Vivienne King, CEO of the Shopkeepers’ Campaign, was particularly critical of the business rates holiday that the Government has extended until until the end of June for English businesses.
She labelled it no more than a “temporary fix”, saying the system “is totally out of step with the current economy”.
Along with a host of other extensions and new support measures, the Government announced on Wednesday its extension of the business rates holiday it introduced last year as a means of easing pressure on companies during lockdown.
Chancellor Rishi Sunak’s Budget 2021 revealed that around 750,000 eligible English businesses in retail, hospitality and leisure will benefit from further business rates relief.

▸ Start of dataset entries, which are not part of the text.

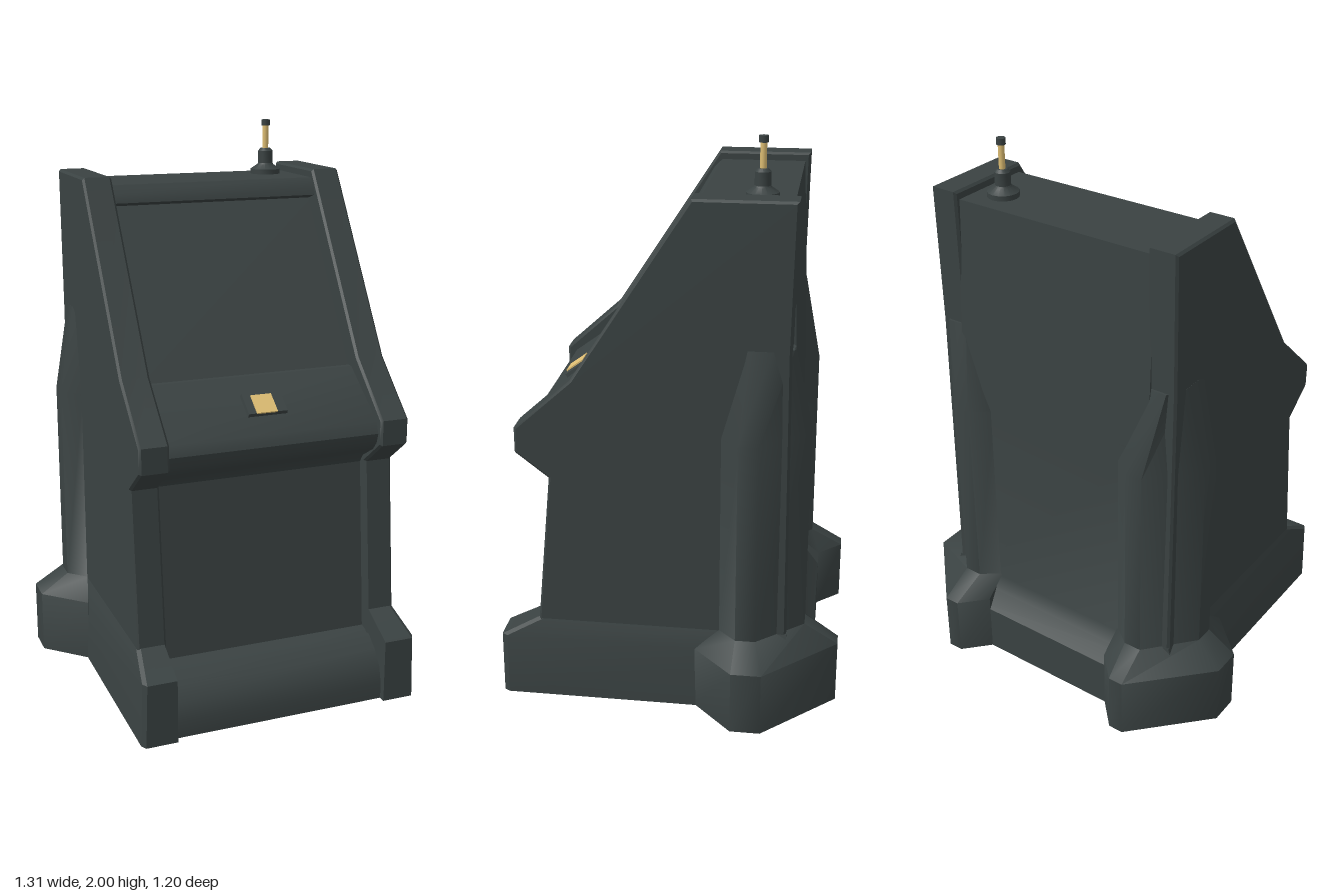
import * as THREE from 'three';
import { toCreasedNormals } from 'three/addons/utils/BufferGeometryUtils.js';

const casing = new THREE.MeshStandardMaterial({ color: 0x3a4242 });
casing.name = 'dark casing';
const brass = new THREE.MeshStandardMaterial({ color: 0xdcbc72 });
brass.name = 'brass';

// Extrudes a side profile of [z, y] points along x, centred on xMid
function sideExtrude(points, width, xMid, bevel) {
  const shape = new THREE.Shape(points.map(([z, y]) => new THREE.Vector2(z, y)));
  const geo = new THREE.ExtrudeGeometry(shape, {
    depth: width - 2 * bevel, bevelEnabled: bevel > 0, bevelSize: bevel,
    bevelThickness: bevel, bevelOffset: -bevel, bevelSegments: 1,
  });
  geo.rotateY(-Math.PI / 2);
  geo.translate(xMid + width / 2 - bevel, 0, 0);
  return toCreasedNormals(geo, 0.6);
}

// Skins horizontal rings { y, pts: [[x, z], ...] }; side = -1 mirrors in x
function loft(rings, side, crease) {
  const pos = [], idx = [], n = rings[0].pts.length;
  for (const { y, pts } of rings) {
    const ring = pts.map(([x, z]) => [x * side, y, z]);
    if (side < 0) ring.reverse();
    ring.forEach((p) => pos.push(...p));
  }
  for (let r = 0; r < rings.length - 1; r++) {
    for (let i = 0; i < n; i++) {
      const a = r * n + i, b = r * n + (i + 1) % n;
      idx.push(a, b, b + n, a, b + n, a + n);
    }
  }
  // Caps as fans around the ring centres
  for (const [r, up] of [[0, false], [rings.length - 1, true]]) {
    const { y, pts } = rings[r], c = pos.length / 3;
    const mean = (k) => pts.reduce((s, p) => s + p[k], 0) / n;
    pos.push(mean(0) * side, y, mean(1));
    for (let i = 0; i < n; i++) {
      const a = r * n + i, b = r * n + (i + 1) % n;
      idx.push(c, up ? a : b, up ? b : a);
    }
  }
  const geo = new THREE.BufferGeometry();
  geo.setAttribute('position', new THREE.Float32BufferAttribute(pos, 3));
  geo.setIndex(idx);
  return toCreasedNormals(geo, crease);
}

export function createModel() {
  const model = new THREE.Group();
  const add = (name, geo, mat, parent = model) => {
    const mesh = new THREE.Mesh(geo, mat);
    mesh.name = name;
    parent.add(mesh);
    return mesh;
  };

  // Cabinet body: plinth, front panel, control ledge, recessed screen, top and back
  add('cabinetBody', sideExtrude([
    [-0.51, 0], [0.575, 0], [0.575, 0.06], [0.56, 0.12], [0.52, 0.17], [0.455, 0.22],
    [0.43, 0.225], [0.375, 0.84], [0.395, 0.87], [0.47, 0.915], [0.495, 0.945],
    [0.505, 0.98], [0.49, 1.02], [0.285, 1.17], [0.265, 1.17], [-0.1, 1.725],
    [-0.05, 1.74], [-0.06, 1.77], [-0.09, 1.80], [-0.40, 1.80], [-0.43, 1.1],
    [-0.43, 0.29], [-0.46, 0.24], [-0.51, 0.18],
  ], 0.79, 0, 0), casing);

  // Raised rims beside the screen and the lower front panel
  for (const side of [1, -1]) {
    add('screenRim', sideExtrude([
      [0.24, 1.16], [0.29, 1.17], [-0.05, 1.74], [-0.12, 1.72],
    ], 0.012, side * 0.387, 0), casing);
    add('frontPanelRim', sideExtrude([
      [0.40, 0.22], [0.452, 0.225], [0.39, 0.85], [0.35, 0.85],
    ], 0.008, side * 0.388, 0), casing);
  }

  // Side panels, with flared skirts and angled rear corner buttresses
  const panel = [
    [0.474, 0.2], [0.41, 0.85], [0.525, 0.94], [0.525, 1.03], [0.325, 1.21],
    [-0.08, 1.83], [-0.42, 1.83], [-0.41, 1.33], [-0.42, 0.2],
  ];
  const skirtRing = (x, z) => [[0.39, z], [x - 0.012, z], [x, z - 0.02], [x, -0.42], [0.39, -0.42]];
  const skirt = [
    { y: 0, pts: skirtRing(0.515, 0.6) },
    { y: 0.23, pts: skirtRing(0.508, 0.6) },
    { y: 0.30, pts: skirtRing(0.487, 0.465) },
  ];
  const foot = [[0.51, -0.10], [0.655, -0.24], [0.655, -0.345], [0.41, -0.60],
    [0.355, -0.60], [0.27, -0.51], [0.30, -0.36], [0.42, -0.15]];
  const shaft = [[0.484, -0.18], [0.55, -0.245], [0.55, -0.315], [0.405, -0.48],
    [0.34, -0.48], [0.27, -0.425], [0.30, -0.36], [0.42, -0.2]];
  const tip = [[0.484, -0.24], [0.488, -0.27], [0.488, -0.35], [0.455, -0.418],
    [0.41, -0.418], [0.385, -0.41], [0.385, -0.36], [0.42, -0.26]];
  const buttress = [
    { y: 0, pts: foot }, { y: 0.23, pts: foot }, { y: 0.30, pts: shaft },
    { y: 1.03, pts: shaft }, { y: 1.34, pts: tip },
  ];
  for (const side of [1, -1]) {
    const label = side > 0 ? 'left' : 'right';
    add(label + 'SidePanel', sideExtrude(panel, 0.105, side * 0.435, 0.008), casing);
    add(label + 'Skirt', loft(skirt, side, 0.5), casing);
    add(label + 'RearButtress', loft(buttress, side, 0.9), casing);
  }

  // Buttons on the sloping control ledge
  const controls = new THREE.Group();
  controls.name = 'controls';
  controls.position.set(0, 1.093, 0.39);
  controls.rotation.x = Math.atan2(0.15, 0.205);
  model.add(controls);
  for (const [x, w] of [[-0.178, 0.122], [-0.016, 0.118], [0.144, 0.148]]) {
    const geo = new THREE.BoxGeometry(w, 0.03, 0.095);
    // Slightly narrowed top gives a moulded edge
    const p = geo.attributes.position;
    for (let i = 0; i < p.count; i++) {
      if (p.getY(i) > 0) p.setXYZ(i, p.getX(i) * 0.95, p.getY(i), p.getZ(i) * 0.94);
    }
    geo.computeVertexNormals();
    add('button', geo, casing, controls);
  }
  add('buttonPlate', new THREE.BoxGeometry(0.075, 0.006, 0.078), brass, controls)
    .position.set(-0.005, 0.017, 0.008);

  // Antenna on the roof
  const antenna = new THREE.Group();
  antenna.name = 'antenna';
  antenna.position.set(0.285, 1.80, -0.29);
  model.add(antenna);
  const baseProfile = [[0, 0], [0.055, 0], [0.055, 0.018], [0.03, 0.035], [0.027, 0.04],
    [0.027, 0.085], [0.018, 0.095], [0, 0.095]].map(([r, y]) => new THREE.Vector2(r, y));
  add('antennaBase', toCreasedNormals(new THREE.LatheGeometry(baseProfile, 16), 0.5), casing, antenna);
  add('antennaRod', new THREE.CylinderGeometry(0.011, 0.011, 0.1, 12), brass, antenna).position.y = 0.135;
  add('antennaTip', new THREE.CylinderGeometry(0.016, 0.016, 0.022, 12), casing, antenna).position.y = 0.189;

  return model;
}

Sunak has extended the business rates relief for three months until the end of June.
The rest of the year, rates will be reduced by two thirds, up to the value of £2m for closed businesses and a lower cap for those who have been able to stay open.
The Shopkeepers’ Campaign, meanwhile, is run under the auspices of the British Property Federation with backing from retail property industry leaders to campaign for the reform of business rates.
CEO, Vivienne King, commented: “While I’m pleased the Chancellor has recognised the essential need to support bricks-and-mortar retail with extensions to the business rates holiday, the truth is that business rates relief is no more than a temporary fix for an embattled sector and retail property owners are still denied equivalent relief on empty units which they cannot let – where’s the justice in that?
“It’s clear the business rates system is totally out of step with the current economy.
“Retail meets around 25% of the bill which, with a corporation tax increase, takes the total tax bill paid by our high street businesses to even more unsustainable levels.
“If we want to safeguard the future of our town centres which are the lifeblood of our healthy communities, it is now even more critical we see the fundamental reforms that the Chancellor has promised, which include deep cuts to rates from April 2022.”
For more of the updates the Chancellor provided in his Budget 2021, read below: